__DATA PROVIDED__
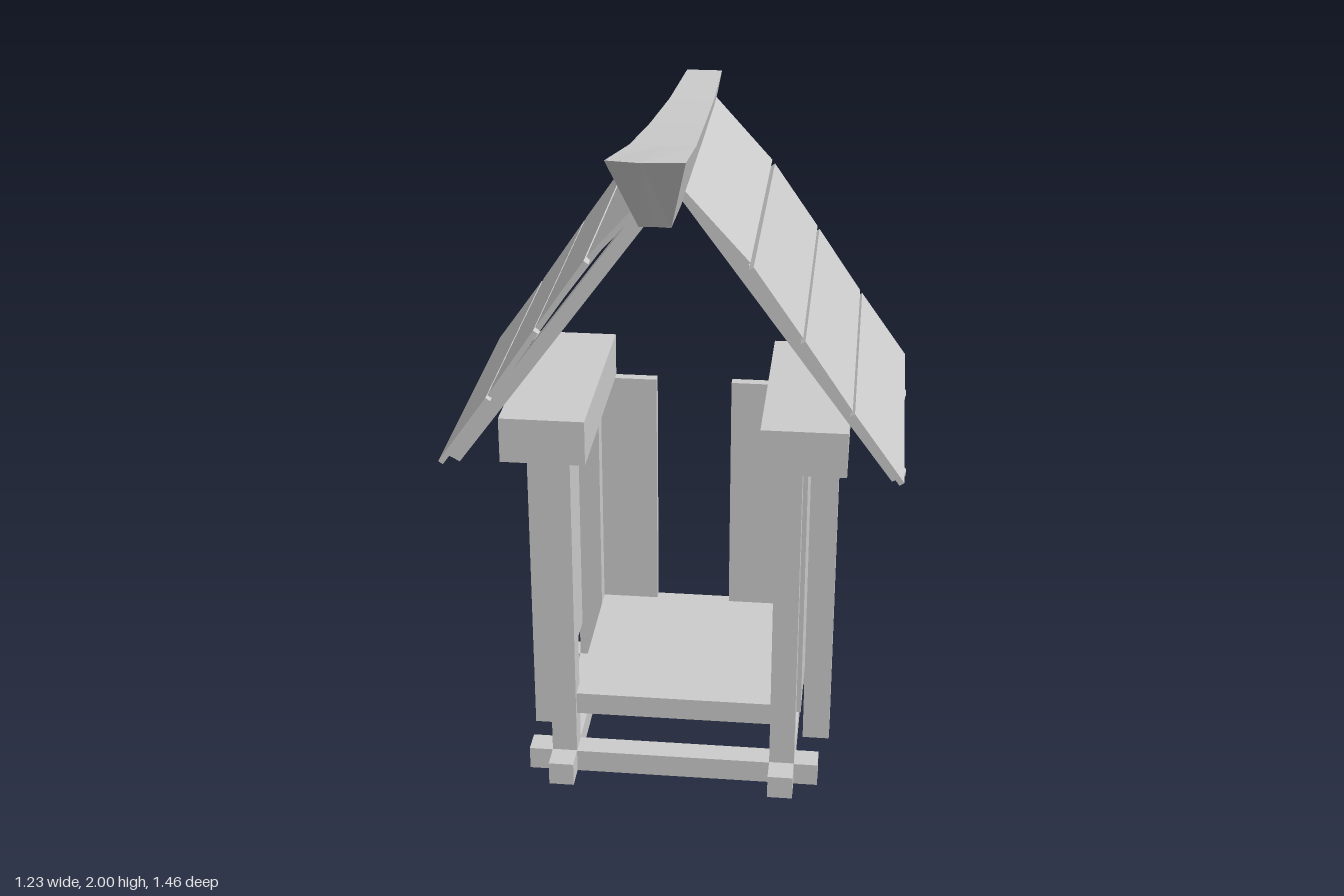
import * as THREE from 'three';

const material = new THREE.MeshStandardMaterial({ color: 0xcccccc, flatShading: true });

export function createModel() {
  const model = new THREE.Group();

  const add = (name, geometry) => {
    const mesh = new THREE.Mesh(geometry, material);
    mesh.name = name;
    model.add(mesh);
    return mesh;
  };

  // Box given by its limits on each axis
  const box = (name, x0, x1, y0, y1, z0, z1) =>
    add(name, new THREE.BoxGeometry(x1 - x0, y1 - y0, z1 - z0))
      .position.set((x0 + x1) / 2, (y0 + y1) / 2, (z0 + z1) / 2);

  // The same box on the left and mirrored on the right
  const pair = (name, x0, x1, ...rest) => {
    box(name + 'Left', x0, x1, ...rest);
    box(name + 'Right', -x1, -x0, ...rest);
  };

  // Polygon in the xy plane, extruded from z0 to z1
  const slab = (name, points, z0, z1) => {
    const shape = new THREE.Shape(points.map(([x, y]) => new THREE.Vector2(x, y)));
    add(name, new THREE.ExtrudeGeometry(shape, { depth: z1 - z0, bevelEnabled: false })).position.z = z0;
  };

  // Base frame of crossing beams, with corner posts on the crossings
  pair('baseSideBeam', 0.275, 0.345, 0, 0.068, -0.54, 0.203);
  for (const [name, z0, z1] of [['front', 0.06, 0.13], ['back', -0.467, -0.395]]) {
    box(name + 'BaseBeam', -0.412, 0.412, 0, 0.066, z0, z1);
    pair(name + 'Post', 0.275, 0.345, 0.06, 0.98, z0, z1);
  }
  pair('middlePost', 0.36, 0.437, 0, 0.98, -0.184, -0.108);

  // Floor, walls and the heavy caps above them
  box('floor', -0.275, 0.275, 0.185, 0.25, -0.481, 0.115);
  pair('sideWall', 0.335, 0.357, 0.185, 0.98, -0.385, 0.045);
  pair('backWall', 0.11, 0.275, 0.185, 0.98, -0.481, -0.451);
  pair('wallCap', 0.232, 0.462, 0.98, 1.107, -0.478, 0.14);

  // Roof planks run along z; each is given by its lower and upper outer edge
  const planks = [
    [0.61, 1.012, 0.476, 1.2],
    [0.47, 1.208, 0.345, 1.393],
    [0.339, 1.402, 0.212, 1.585],
    [0.204, 1.596, 0.035, 1.782],
  ];
  const rafter = [[0.615, 0.974], [0.58, 0.955], [0, 1.74], [0, 1.805]];
  for (const side of [1, -1]) {
    const label = side > 0 ? 'Left' : 'Right';
    const mirror = (points) => points.map(([x, y]) => [x * side, y]);
    for (const [xa, ya, xb, yb] of planks) {
      const length = Math.hypot(xa - xb, yb - ya);
      const dx = -0.015 * (yb - ya) / length;
      const dy = -0.015 * (xa - xb) / length;
      const points = [[xa, ya], [xb, yb], [xb + dx, yb + dy], [xa + dx, ya + dy]];
      slab('roofPlank' + label, mirror(points), -0.648, 0.218);
    }
    slab('frontRafter' + label, mirror(rafter), 0.055, 0.098);
    slab('backRafter' + label, mirror(rafter), -0.465, -0.422);
  }

  add('ridgeBeam', ridgeGeometry());
  return model;
}

// Curved ridge that widens and rises to a pointed prow at the front
function ridgeGeometry() {
  // z, y and half width of the top edges and of the bottom edges
  const top = [[-0.73, 1.83, 0.05], [-0.365, 1.845, 0.06], [0, 1.88, 0.069],
    [0.325, 1.92, 0.079], [0.67, 1.985, 0.09]];
  const bottom = [[-0.67, 1.74, 0.035], [-0.33, 1.738, 0.035], [0, 1.742, 0.035],
    [0.25, 1.75, 0.036], [0.49, 1.773, 0.038]];
  const last = top.length - 1;
  // Each ring runs anticlockwise as seen from the front
  const rings = top.map(([tz, ty, tw], i) => {
    const [bz, by, bw] = bottom[i];
    const front = i === last;
    return [
      [0, front ? 2 : ty, front ? 0.73 : tz], [-tw, ty, tz], [-bw, by, bz],
      [0, front ? 1.79 : by, front ? 0.535 : bz], [bw, by, bz], [tw, ty, tz],
    ];
  });
  const positions = [];
  const quad = (a, b, c, d) => positions.push(...a, ...b, ...c, ...a, ...c, ...d);
  for (let i = 0; i < last; i++) {
    for (let j = 0; j < 6; j++) {
      const k = (j + 1) % 6;
      quad(rings[i][j], rings[i][k], rings[i + 1][k], rings[i + 1][j]);
    }
  }
  // Back end and the two faces of the prow
  const back = rings[0];
  const prow = rings[last];
  quad(back[1], back[5], back[4], back[2]);
  quad(prow[0], prow[1], prow[2], prow[3]);
  quad(prow[0], prow[3], prow[4], prow[5]);
  const geometry = new THREE.BufferGeometry();
  geometry.setAttribute('position', new THREE.Float32BufferAttribute(positions, 3));
  geometry.computeVertexNormals();
  return geometry;
}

__TASK ITEM__
Everything in the material above is to be reproduced exactly, pictures aside.

__SOLUTION TO THE PROBLEM__
import * as THREE from 'three';

const material = new THREE.MeshStandardMaterial({ color: 0xcccccc, flatShading: true });

export function createModel() {
  const model = new THREE.Group();

  const add = (name, geometry) => {
    const mesh = new THREE.Mesh(geometry, material);
    mesh.name = name;
    model.add(mesh);
    return mesh;
  };

  // Box given by its limits on each axis
  const box = (name, x0, x1, y0, y1, z0, z1) =>
    add(name, new THREE.BoxGeometry(x1 - x0, y1 - y0, z1 - z0))
      .position.set((x0 + x1) / 2, (y0 + y1) / 2, (z0 + z1) / 2);

  // The same box on the left and mirrored on the right
  const pair = (name, x0, x1, ...rest) => {
    box(name + 'Left', x0, x1, ...rest);
    box(name + 'Right', -x1, -x0, ...rest);
  };

  // Polygon in the xy plane, extruded from z0 to z1
  const slab = (name, points, z0, z1) => {
    const shape = new THREE.Shape(points.map(([x, y]) => new THREE.Vector2(x, y)));
    add(name, new THREE.ExtrudeGeometry(shape, { depth: z1 - z0, bevelEnabled: false })).position.z = z0;
  };

  // Base frame of crossing beams, with corner posts on the crossings
  pair('baseSideBeam', 0.275, 0.345, 0, 0.068, -0.54, 0.203);
  for (const [name, z0, z1] of [['front', 0.06, 0.13], ['back', -0.467, -0.395]]) {
    box(name + 'BaseBeam', -0.412, 0.412, 0, 0.066, z0, z1);
    pair(name + 'Post', 0.275, 0.345, 0.06, 0.98, z0, z1);
  }
  pair('middlePost', 0.36, 0.437, 0, 0.98, -0.184, -0.108);

  // Floor, walls and the heavy caps above them
  box('floor', -0.275, 0.275, 0.185, 0.25, -0.481, 0.115);
  pair('sideWall', 0.335, 0.357, 0.185, 0.98, -0.385, 0.045);
  pair('backWall', 0.11, 0.275, 0.185, 0.98, -0.481, -0.451);
  pair('wallCap', 0.232, 0.462, 0.98, 1.107, -0.478, 0.14);

  // Roof planks run along z; each is given by its lower and upper outer edge
  const planks = [
    [0.61, 1.012, 0.476, 1.2],
    [0.47, 1.208, 0.345, 1.393],
    [0.339, 1.402, 0.212, 1.585],
    [0.204, 1.596, 0.035, 1.782],
  ];
  const rafter = [[0.615, 0.974], [0.58, 0.955], [0, 1.74], [0, 1.805]];
  for (const side of [1, -1]) {
    const label = side > 0 ? 'Left' : 'Right';
    const mirror = (points) => points.map(([x, y]) => [x * side, y]);
    for (const [xa, ya, xb, yb] of planks) {
      const length = Math.hypot(xa - xb, yb - ya);
      const dx = -0.015 * (yb - ya) / length;
      const dy = -0.015 * (xa - xb) / length;
      const points = [[xa, ya], [xb, yb], [xb + dx, yb + dy], [xa + dx, ya + dy]];
      slab('roofPlank' + label, mirror(points), -0.648, 0.218);
    }
    slab('frontRafter' + label, mirror(rafter), 0.055, 0.098);
    slab('backRafter' + label, mirror(rafter), -0.465, -0.422);
  }

  add('ridgeBeam', ridgeGeometry());
  return model;
}

// Curved ridge that widens and rises to a pointed prow at the front
function ridgeGeometry() {
  // z, y and half width of the top edges and of the bottom edges
  const top = [[-0.73, 1.83, 0.05], [-0.365, 1.845, 0.06], [0, 1.88, 0.069],
    [0.325, 1.92, 0.079], [0.67, 1.985, 0.09]];
  const bottom = [[-0.67, 1.74, 0.035], [-0.33, 1.738, 0.035], [0, 1.742, 0.035],
    [0.25, 1.75, 0.036], [0.49, 1.773, 0.038]];
  const last = top.length - 1;
  // Each ring runs anticlockwise as seen from the front
  const rings = top.map(([tz, ty, tw], i) => {
    const [bz, by, bw] = bottom[i];
    const front = i === last;
    return [
      [0, front ? 2 : ty, front ? 0.73 : tz], [-tw, ty, tz], [-bw, by, bz],
      [0, front ? 1.79 : by, front ? 0.535 : bz], [bw, by, bz], [tw, ty, tz],
    ];
  });
  const positions = [];
  const quad = (a, b, c, d) => positions.push(...a, ...b, ...c, ...a, ...c, ...d);
  for (let i = 0; i < last; i++) {
    for (let j = 0; j < 6; j++) {
      const k = (j + 1) % 6;
      quad(rings[i][j], rings[i][k], rings[i + 1][k], rings[i + 1][j]);
    }
  }
  // Back end and the two faces of the prow
  const back = rings[0];
  const prow = rings[last];
  quad(back[1], back[5], back[4], back[2]);
  quad(prow[0], prow[1], prow[2], prow[3]);
  quad(prow[0], prow[3], prow[4], prow[5]);
  const geometry = new THREE.BufferGeometry();
  geometry.setAttribute('position', new THREE.Float32BufferAttribute(positions, 3));
  geometry.computeVertexNormals();
  return geometry;
}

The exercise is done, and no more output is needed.